- **Requirement**: All lines below containing the string "function" are to be copied.

(Records excerpted from a collection)
────────────────

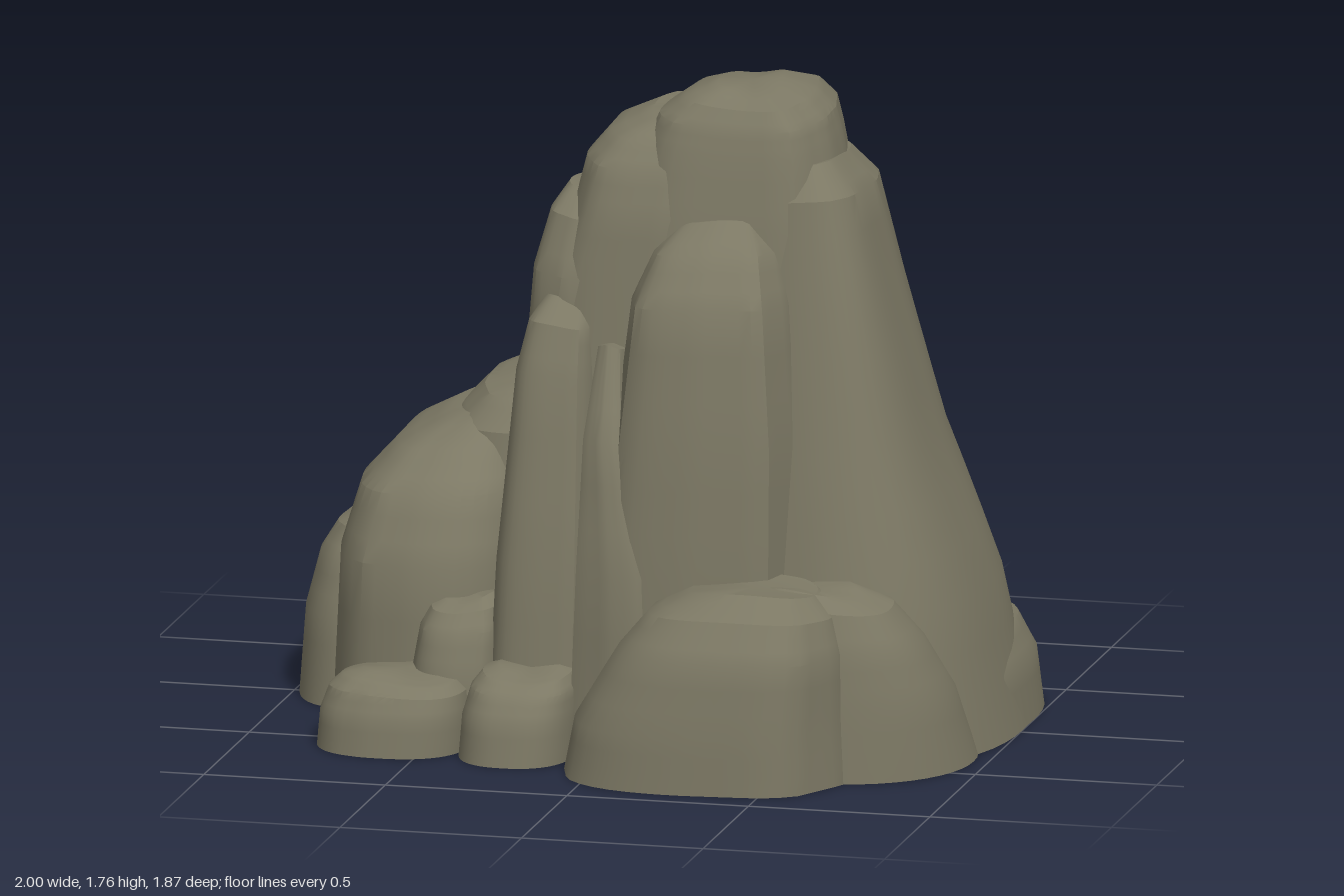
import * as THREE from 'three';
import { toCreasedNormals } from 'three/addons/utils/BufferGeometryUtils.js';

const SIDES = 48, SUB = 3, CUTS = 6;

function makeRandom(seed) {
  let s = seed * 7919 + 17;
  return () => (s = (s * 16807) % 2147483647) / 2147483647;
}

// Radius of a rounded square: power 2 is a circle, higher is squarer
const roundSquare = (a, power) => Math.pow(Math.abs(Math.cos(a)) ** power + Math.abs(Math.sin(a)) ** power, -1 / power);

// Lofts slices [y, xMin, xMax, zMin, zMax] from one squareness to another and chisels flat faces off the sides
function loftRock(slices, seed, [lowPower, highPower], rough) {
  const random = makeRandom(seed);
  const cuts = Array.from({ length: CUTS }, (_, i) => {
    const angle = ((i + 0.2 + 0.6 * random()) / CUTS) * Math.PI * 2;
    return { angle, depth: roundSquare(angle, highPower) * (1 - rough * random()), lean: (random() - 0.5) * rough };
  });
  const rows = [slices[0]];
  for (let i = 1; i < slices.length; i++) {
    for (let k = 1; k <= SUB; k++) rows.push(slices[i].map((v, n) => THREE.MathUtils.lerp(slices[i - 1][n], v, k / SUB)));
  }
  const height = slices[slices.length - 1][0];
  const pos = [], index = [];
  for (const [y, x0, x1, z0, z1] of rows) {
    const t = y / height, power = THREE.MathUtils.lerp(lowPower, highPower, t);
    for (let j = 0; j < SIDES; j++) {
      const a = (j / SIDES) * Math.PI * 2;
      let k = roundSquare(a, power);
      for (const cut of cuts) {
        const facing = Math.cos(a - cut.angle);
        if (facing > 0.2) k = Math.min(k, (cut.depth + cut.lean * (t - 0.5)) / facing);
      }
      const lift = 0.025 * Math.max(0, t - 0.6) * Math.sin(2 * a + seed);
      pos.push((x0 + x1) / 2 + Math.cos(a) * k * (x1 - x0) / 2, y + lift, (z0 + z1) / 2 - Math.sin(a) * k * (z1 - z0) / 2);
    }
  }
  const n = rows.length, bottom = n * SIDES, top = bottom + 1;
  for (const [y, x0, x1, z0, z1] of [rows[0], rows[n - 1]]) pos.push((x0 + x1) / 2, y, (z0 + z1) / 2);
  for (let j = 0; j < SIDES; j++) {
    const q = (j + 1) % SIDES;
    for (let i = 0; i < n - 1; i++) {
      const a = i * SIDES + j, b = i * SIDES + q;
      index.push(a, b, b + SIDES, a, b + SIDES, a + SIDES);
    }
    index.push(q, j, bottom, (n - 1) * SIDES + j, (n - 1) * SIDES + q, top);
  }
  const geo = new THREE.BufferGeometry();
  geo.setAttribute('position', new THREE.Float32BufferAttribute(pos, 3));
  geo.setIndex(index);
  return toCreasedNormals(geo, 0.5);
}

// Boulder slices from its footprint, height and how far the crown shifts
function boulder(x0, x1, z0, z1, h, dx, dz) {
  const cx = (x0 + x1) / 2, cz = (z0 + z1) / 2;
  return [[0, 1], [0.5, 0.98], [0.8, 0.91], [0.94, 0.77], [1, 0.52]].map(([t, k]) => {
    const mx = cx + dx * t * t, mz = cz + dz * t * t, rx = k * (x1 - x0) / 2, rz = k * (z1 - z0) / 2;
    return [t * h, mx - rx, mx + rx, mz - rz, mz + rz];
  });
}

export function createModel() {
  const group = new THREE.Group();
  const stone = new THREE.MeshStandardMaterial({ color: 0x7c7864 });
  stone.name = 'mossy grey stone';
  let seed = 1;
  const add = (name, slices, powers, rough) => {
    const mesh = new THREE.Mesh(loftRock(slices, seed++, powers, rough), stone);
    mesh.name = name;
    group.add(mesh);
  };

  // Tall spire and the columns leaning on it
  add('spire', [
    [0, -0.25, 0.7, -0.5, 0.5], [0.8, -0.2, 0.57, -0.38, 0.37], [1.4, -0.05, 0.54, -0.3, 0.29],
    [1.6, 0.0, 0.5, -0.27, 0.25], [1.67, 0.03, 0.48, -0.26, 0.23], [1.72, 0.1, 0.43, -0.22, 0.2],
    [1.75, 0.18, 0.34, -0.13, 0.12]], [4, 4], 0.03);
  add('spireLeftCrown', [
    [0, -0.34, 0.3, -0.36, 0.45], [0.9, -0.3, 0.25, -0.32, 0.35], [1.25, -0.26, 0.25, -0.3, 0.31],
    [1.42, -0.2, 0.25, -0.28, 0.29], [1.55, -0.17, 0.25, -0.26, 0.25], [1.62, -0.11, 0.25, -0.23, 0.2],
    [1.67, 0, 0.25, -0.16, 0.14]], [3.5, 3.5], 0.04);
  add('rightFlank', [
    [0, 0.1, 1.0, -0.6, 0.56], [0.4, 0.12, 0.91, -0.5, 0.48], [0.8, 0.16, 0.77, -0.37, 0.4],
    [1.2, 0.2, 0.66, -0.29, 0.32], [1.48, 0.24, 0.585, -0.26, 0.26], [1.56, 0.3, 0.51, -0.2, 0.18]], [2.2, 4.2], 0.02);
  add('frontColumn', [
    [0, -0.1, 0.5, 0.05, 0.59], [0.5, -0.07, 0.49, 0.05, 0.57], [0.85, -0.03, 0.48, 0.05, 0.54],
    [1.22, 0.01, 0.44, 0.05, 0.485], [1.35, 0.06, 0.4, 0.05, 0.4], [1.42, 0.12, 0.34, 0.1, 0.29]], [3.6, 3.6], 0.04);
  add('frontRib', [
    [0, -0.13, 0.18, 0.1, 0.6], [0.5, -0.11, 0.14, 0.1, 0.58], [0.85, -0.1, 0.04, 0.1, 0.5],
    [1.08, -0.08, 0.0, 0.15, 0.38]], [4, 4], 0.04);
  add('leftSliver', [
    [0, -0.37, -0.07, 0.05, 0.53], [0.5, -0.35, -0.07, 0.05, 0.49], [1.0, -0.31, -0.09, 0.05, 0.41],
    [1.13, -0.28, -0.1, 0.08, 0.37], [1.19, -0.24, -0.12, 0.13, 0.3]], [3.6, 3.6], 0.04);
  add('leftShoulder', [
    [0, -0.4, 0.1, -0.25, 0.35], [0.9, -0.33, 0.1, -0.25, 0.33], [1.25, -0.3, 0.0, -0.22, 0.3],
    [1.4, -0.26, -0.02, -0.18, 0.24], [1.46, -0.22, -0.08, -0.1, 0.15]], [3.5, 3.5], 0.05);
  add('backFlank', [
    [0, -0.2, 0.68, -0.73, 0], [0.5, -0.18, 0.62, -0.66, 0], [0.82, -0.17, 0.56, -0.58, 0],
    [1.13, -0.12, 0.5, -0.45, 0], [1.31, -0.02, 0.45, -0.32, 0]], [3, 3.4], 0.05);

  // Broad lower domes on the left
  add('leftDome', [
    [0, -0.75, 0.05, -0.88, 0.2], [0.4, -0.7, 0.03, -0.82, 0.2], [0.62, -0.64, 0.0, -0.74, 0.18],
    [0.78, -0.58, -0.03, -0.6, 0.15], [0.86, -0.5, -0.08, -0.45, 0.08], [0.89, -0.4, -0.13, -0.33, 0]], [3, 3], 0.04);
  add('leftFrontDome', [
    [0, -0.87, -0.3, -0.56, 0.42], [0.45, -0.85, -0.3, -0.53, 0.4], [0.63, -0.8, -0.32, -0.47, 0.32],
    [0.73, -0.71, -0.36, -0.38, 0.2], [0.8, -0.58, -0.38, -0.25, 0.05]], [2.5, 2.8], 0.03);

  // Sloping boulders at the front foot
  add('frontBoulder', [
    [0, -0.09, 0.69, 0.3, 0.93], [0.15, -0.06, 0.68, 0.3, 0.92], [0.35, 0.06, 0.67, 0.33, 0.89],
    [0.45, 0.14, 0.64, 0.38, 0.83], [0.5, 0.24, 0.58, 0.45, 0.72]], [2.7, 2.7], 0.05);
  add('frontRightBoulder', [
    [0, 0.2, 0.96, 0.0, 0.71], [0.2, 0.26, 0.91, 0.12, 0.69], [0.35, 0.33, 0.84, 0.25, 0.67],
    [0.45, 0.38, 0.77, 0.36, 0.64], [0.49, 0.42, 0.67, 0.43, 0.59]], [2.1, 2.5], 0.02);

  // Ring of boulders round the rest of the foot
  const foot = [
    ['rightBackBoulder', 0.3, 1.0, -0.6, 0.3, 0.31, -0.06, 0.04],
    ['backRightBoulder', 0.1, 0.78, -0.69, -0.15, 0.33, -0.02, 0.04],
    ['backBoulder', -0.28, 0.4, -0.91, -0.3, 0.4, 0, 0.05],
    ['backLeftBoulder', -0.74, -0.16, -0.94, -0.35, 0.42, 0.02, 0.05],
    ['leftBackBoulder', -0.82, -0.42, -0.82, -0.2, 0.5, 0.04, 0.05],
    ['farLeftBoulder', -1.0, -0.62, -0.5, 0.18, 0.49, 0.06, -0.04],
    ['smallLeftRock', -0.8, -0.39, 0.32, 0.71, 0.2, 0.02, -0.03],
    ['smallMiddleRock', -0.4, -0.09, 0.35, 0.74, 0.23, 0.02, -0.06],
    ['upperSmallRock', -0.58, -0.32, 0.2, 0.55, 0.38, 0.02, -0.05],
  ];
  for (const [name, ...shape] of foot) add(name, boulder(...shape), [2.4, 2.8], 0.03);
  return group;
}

────────────────

- **Your response**:
function makeRandom(seed) {
function loftRock(slices, seed, [lowPower, highPower], rough) {
function boulder(x0, x1, z0, z1, h, dx, dz) {
export function createModel() {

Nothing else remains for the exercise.